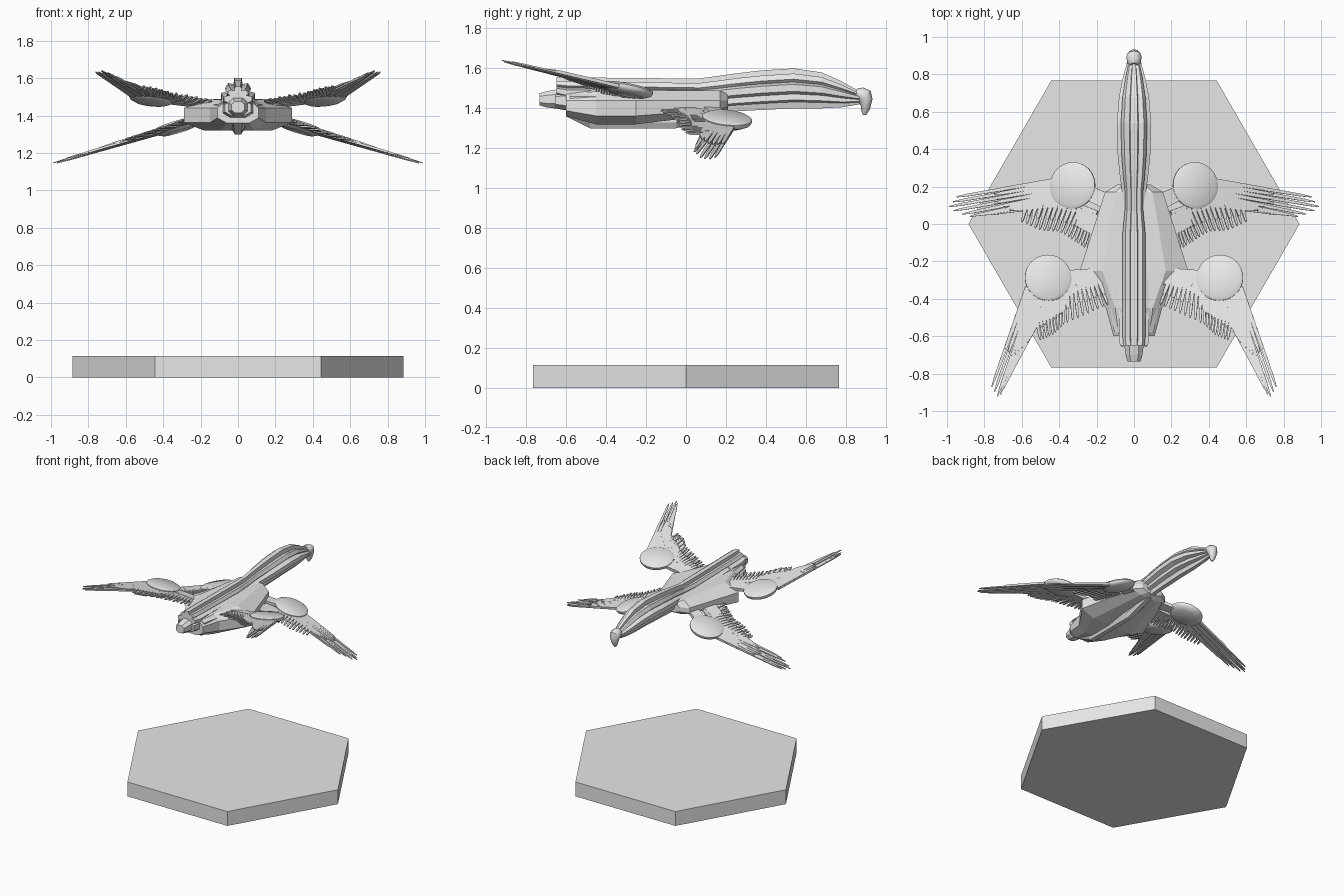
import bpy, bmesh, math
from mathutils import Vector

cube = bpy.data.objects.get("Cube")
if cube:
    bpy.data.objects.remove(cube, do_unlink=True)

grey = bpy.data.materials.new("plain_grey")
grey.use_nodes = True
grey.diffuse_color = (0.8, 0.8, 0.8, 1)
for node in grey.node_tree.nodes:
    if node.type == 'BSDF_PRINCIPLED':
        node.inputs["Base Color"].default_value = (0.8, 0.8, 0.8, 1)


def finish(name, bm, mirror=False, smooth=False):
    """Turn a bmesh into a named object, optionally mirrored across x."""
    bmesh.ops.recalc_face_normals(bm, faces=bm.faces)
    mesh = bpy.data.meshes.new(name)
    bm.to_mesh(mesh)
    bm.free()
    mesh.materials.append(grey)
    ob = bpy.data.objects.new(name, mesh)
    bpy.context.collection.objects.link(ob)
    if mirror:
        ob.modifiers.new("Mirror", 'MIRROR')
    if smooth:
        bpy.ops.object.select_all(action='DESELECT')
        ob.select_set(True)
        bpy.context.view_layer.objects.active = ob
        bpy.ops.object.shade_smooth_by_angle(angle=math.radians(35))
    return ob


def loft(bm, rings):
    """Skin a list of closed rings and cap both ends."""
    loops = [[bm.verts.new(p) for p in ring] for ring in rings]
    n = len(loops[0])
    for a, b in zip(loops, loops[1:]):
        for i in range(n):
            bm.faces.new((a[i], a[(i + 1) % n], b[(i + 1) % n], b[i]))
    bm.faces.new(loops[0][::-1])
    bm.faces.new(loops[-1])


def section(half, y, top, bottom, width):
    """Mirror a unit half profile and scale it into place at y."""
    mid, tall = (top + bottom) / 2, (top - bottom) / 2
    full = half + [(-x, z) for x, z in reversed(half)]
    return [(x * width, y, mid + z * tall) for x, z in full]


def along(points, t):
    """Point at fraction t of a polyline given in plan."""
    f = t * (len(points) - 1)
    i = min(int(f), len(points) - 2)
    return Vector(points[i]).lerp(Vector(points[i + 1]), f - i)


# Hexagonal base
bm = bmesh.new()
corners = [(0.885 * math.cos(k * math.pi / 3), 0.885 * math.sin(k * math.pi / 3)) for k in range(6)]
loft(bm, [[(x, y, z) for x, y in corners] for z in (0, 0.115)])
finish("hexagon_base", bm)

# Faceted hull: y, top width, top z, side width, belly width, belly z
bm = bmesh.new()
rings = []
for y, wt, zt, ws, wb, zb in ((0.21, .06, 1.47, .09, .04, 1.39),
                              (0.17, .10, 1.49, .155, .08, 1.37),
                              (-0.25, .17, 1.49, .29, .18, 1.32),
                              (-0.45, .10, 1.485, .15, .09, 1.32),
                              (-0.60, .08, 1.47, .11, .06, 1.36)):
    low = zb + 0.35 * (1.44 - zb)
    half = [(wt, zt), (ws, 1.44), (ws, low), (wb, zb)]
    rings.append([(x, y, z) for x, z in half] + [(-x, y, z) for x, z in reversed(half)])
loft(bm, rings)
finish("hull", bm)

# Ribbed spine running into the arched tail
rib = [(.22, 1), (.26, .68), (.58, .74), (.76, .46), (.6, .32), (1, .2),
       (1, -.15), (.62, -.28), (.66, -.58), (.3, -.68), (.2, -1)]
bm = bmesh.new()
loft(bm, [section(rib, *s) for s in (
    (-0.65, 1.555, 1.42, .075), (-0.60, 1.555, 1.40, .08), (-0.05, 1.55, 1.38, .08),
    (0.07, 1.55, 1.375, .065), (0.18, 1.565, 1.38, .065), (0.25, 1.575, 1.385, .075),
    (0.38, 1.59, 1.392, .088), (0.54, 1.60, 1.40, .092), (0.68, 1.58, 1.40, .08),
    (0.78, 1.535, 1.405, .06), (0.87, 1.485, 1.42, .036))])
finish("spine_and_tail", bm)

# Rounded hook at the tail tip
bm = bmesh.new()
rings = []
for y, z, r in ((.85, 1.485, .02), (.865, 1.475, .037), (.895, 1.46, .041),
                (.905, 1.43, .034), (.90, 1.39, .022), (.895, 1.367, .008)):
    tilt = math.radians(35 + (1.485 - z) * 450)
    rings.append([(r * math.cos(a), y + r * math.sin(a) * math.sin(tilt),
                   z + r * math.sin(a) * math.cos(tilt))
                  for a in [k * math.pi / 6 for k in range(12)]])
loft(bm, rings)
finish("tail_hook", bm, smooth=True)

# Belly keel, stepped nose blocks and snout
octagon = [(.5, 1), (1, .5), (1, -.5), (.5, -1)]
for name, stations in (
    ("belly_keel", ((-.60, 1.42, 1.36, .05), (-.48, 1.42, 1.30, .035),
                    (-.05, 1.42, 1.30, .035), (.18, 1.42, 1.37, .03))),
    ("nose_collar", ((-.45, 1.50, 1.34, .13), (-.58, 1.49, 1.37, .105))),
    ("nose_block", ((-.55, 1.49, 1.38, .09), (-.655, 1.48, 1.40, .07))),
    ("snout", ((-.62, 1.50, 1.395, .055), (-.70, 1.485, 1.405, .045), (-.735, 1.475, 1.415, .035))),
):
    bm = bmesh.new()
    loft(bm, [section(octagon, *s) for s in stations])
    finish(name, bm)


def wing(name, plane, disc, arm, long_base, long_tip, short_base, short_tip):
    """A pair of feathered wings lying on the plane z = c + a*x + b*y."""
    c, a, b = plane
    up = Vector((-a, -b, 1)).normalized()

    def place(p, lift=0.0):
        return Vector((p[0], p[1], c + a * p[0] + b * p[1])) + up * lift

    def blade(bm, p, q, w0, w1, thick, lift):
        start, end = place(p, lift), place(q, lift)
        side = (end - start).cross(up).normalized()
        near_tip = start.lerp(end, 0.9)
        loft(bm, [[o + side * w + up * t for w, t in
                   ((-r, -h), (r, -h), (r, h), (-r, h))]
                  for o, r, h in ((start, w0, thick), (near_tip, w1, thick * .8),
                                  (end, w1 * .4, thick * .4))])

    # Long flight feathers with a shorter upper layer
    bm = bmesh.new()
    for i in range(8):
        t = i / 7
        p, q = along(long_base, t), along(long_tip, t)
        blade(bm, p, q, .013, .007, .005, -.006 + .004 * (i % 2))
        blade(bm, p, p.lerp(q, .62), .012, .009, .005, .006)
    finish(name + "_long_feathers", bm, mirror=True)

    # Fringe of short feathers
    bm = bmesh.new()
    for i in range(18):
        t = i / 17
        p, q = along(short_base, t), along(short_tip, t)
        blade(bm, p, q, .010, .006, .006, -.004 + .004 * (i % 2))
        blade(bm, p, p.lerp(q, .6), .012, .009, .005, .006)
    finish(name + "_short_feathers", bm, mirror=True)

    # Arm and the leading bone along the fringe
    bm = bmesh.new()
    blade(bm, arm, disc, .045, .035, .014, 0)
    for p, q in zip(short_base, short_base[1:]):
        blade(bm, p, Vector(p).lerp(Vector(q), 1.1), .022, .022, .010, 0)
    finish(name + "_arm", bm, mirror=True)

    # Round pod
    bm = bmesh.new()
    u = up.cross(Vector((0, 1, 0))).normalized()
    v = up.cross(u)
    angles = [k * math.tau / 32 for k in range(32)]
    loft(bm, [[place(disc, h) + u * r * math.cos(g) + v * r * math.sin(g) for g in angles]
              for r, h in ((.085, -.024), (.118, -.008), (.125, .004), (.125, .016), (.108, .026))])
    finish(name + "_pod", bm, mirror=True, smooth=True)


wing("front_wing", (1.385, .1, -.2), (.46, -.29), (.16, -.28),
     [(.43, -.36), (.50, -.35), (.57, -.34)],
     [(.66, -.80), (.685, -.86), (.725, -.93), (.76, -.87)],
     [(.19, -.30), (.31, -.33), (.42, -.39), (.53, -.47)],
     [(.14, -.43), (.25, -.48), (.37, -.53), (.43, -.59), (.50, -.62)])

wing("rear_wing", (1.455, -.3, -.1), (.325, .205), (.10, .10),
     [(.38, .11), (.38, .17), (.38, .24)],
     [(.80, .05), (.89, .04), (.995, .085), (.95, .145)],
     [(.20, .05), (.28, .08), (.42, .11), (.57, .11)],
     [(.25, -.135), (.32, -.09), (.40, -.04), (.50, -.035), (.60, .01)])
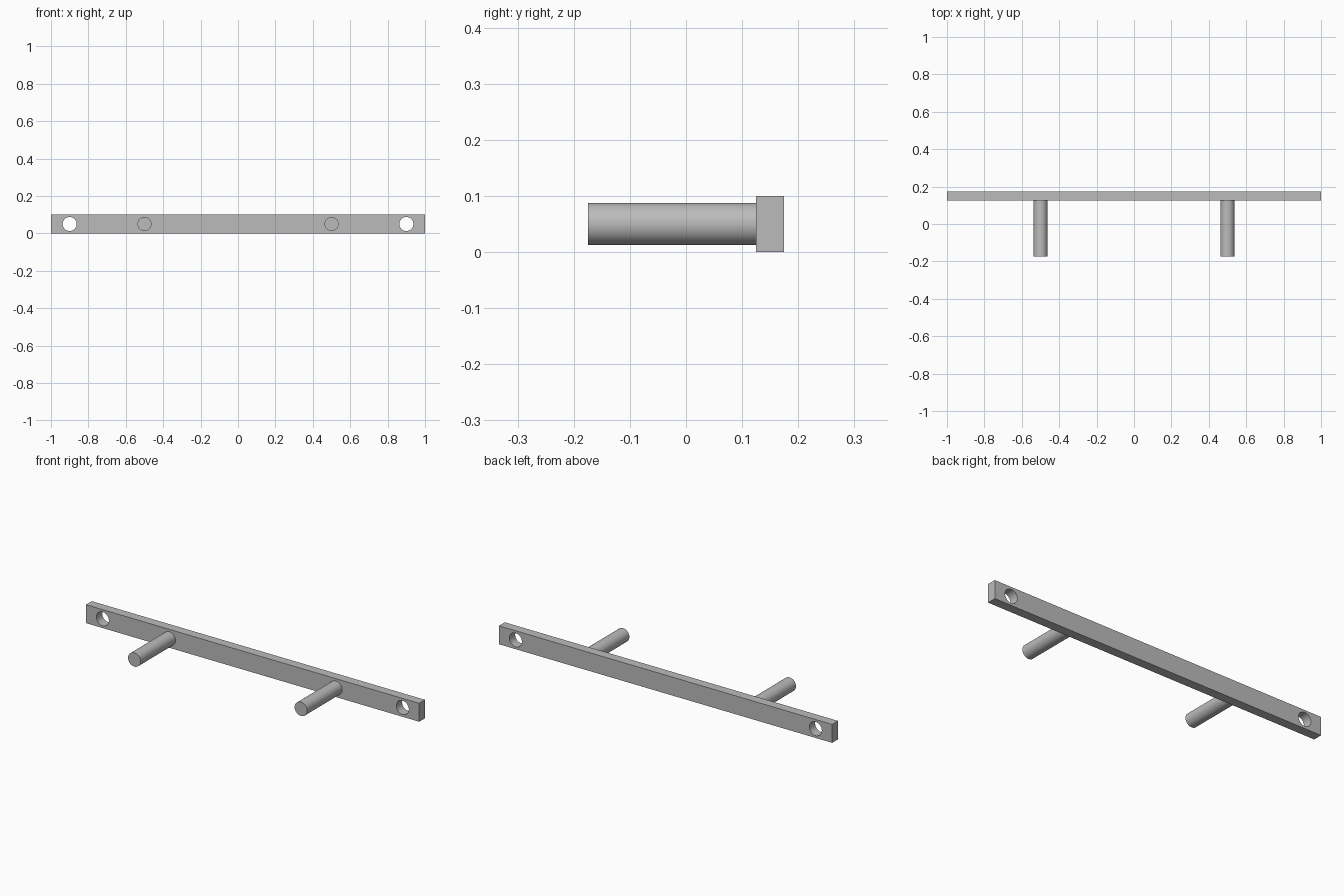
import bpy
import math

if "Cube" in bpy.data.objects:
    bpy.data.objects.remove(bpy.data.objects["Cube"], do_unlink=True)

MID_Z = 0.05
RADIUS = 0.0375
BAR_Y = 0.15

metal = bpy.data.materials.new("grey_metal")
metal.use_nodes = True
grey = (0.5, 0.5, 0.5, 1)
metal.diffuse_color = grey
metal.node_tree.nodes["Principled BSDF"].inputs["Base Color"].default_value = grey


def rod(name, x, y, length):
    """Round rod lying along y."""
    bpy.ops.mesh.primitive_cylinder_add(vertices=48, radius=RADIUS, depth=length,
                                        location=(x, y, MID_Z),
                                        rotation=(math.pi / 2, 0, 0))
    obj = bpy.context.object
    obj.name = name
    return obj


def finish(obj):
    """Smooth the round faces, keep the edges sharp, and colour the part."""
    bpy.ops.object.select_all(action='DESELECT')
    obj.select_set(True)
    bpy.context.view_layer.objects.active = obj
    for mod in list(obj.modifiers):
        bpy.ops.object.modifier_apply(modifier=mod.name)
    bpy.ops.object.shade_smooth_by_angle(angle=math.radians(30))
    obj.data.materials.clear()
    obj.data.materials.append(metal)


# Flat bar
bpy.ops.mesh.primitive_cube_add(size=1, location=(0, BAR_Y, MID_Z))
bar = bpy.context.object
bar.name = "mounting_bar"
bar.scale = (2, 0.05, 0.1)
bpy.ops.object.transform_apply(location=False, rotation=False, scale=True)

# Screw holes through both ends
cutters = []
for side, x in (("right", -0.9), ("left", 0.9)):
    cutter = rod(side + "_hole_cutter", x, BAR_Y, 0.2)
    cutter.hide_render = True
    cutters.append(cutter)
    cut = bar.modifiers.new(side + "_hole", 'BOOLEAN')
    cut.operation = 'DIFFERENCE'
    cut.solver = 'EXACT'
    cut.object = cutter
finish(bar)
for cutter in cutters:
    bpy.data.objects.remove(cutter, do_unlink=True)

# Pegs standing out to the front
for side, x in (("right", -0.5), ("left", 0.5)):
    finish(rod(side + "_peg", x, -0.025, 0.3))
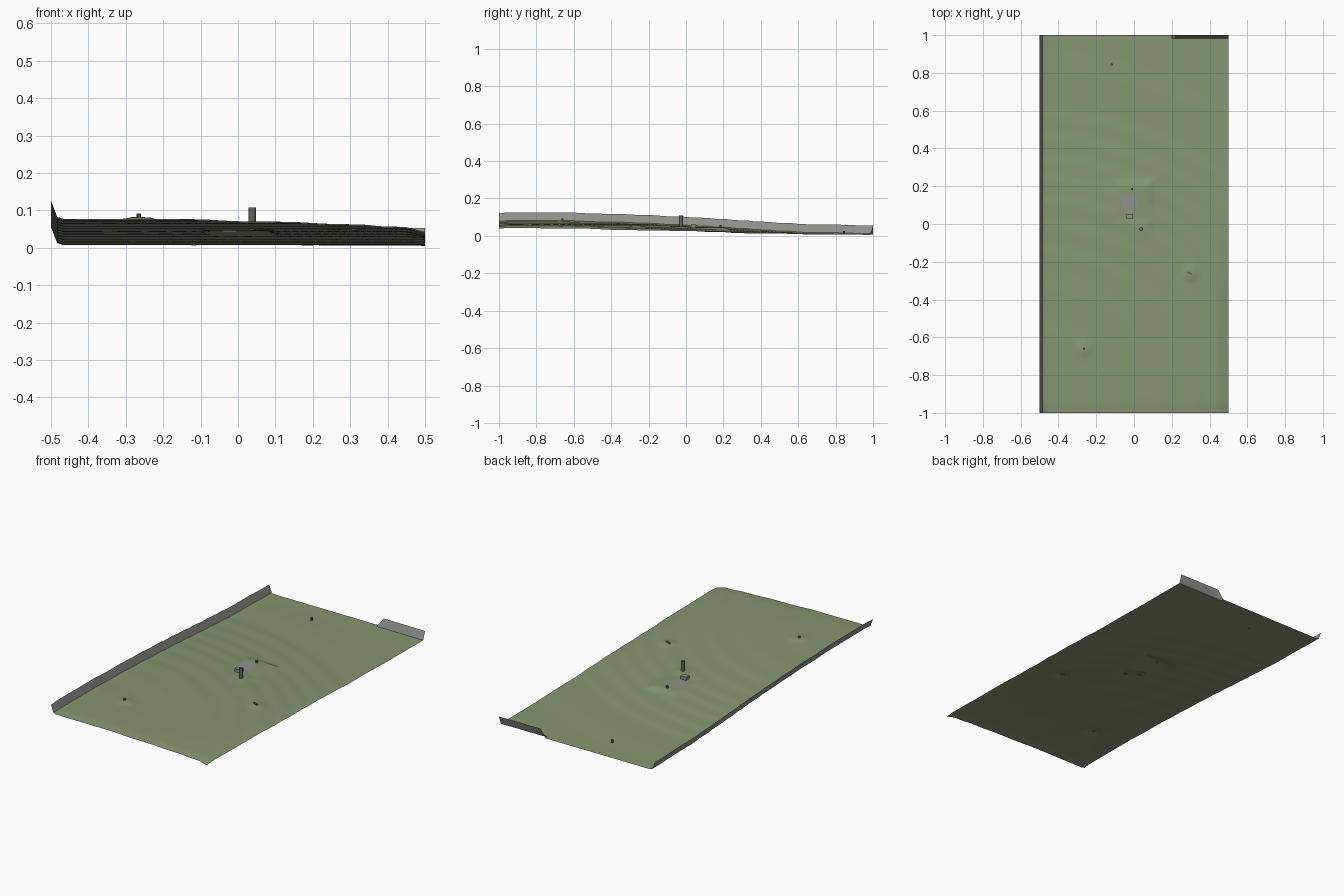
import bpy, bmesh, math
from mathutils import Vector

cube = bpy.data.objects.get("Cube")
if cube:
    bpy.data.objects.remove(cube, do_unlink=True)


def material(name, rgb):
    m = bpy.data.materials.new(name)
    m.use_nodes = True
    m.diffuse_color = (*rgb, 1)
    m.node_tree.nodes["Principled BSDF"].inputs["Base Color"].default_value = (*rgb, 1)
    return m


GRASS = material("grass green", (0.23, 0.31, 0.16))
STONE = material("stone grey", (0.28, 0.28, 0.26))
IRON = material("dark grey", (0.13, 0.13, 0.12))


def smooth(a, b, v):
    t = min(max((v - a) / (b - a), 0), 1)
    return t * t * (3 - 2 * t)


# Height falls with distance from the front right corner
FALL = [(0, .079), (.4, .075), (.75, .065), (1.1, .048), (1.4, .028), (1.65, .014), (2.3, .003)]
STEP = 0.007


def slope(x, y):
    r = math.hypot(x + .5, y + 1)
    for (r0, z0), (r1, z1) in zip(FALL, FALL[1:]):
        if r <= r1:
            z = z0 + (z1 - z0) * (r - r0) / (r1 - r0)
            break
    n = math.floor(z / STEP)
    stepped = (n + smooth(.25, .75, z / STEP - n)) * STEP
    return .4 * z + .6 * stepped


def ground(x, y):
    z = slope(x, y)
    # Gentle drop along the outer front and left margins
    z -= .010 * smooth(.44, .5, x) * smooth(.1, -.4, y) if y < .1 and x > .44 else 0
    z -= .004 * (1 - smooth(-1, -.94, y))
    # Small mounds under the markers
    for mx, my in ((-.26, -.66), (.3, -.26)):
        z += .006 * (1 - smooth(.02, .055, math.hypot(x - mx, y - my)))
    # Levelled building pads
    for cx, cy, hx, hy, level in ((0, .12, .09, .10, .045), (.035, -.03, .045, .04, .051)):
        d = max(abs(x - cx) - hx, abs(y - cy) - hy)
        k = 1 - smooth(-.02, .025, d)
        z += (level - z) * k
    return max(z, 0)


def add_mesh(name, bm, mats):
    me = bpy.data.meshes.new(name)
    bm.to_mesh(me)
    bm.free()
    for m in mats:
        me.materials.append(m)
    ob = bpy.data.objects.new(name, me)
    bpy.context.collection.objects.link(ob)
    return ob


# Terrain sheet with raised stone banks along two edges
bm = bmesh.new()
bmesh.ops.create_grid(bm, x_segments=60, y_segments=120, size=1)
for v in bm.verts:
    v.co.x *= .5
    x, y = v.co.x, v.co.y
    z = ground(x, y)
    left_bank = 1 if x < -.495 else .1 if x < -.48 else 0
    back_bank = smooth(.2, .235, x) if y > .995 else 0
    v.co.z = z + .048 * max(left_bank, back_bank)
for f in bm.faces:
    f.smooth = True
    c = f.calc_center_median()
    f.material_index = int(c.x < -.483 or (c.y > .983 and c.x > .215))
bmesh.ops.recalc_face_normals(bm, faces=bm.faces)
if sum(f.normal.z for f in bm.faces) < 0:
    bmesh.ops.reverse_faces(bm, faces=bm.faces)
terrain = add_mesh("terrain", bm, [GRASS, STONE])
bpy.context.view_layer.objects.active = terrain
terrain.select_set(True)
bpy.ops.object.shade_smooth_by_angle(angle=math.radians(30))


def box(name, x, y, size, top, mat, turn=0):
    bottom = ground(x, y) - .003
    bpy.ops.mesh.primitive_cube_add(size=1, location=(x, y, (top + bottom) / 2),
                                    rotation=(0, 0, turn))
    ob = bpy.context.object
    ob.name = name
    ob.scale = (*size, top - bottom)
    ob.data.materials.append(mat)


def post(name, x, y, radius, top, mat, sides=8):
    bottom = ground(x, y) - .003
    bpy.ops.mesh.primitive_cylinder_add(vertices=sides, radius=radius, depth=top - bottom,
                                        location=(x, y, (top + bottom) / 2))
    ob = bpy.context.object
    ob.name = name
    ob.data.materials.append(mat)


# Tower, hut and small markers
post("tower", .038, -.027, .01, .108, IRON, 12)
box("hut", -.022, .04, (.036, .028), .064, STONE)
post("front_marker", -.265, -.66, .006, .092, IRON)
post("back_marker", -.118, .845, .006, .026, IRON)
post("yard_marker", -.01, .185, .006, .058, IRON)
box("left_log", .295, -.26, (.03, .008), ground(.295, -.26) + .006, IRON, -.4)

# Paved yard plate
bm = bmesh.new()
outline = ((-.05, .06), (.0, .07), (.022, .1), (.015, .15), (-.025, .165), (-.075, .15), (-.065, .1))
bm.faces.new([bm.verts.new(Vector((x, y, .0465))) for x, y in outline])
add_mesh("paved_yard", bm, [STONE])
::::::::::
Search the data for "outline" and list every line in which it occurs.

outline = ((-.05, .06), (.0, .07), (.022, .1), (.015, .15), (-.025, .165), (-.075, .15), (-.065, .1))
bm.faces.new([bm.verts.new(Vector((x, y, .0465))) for x, y in outline])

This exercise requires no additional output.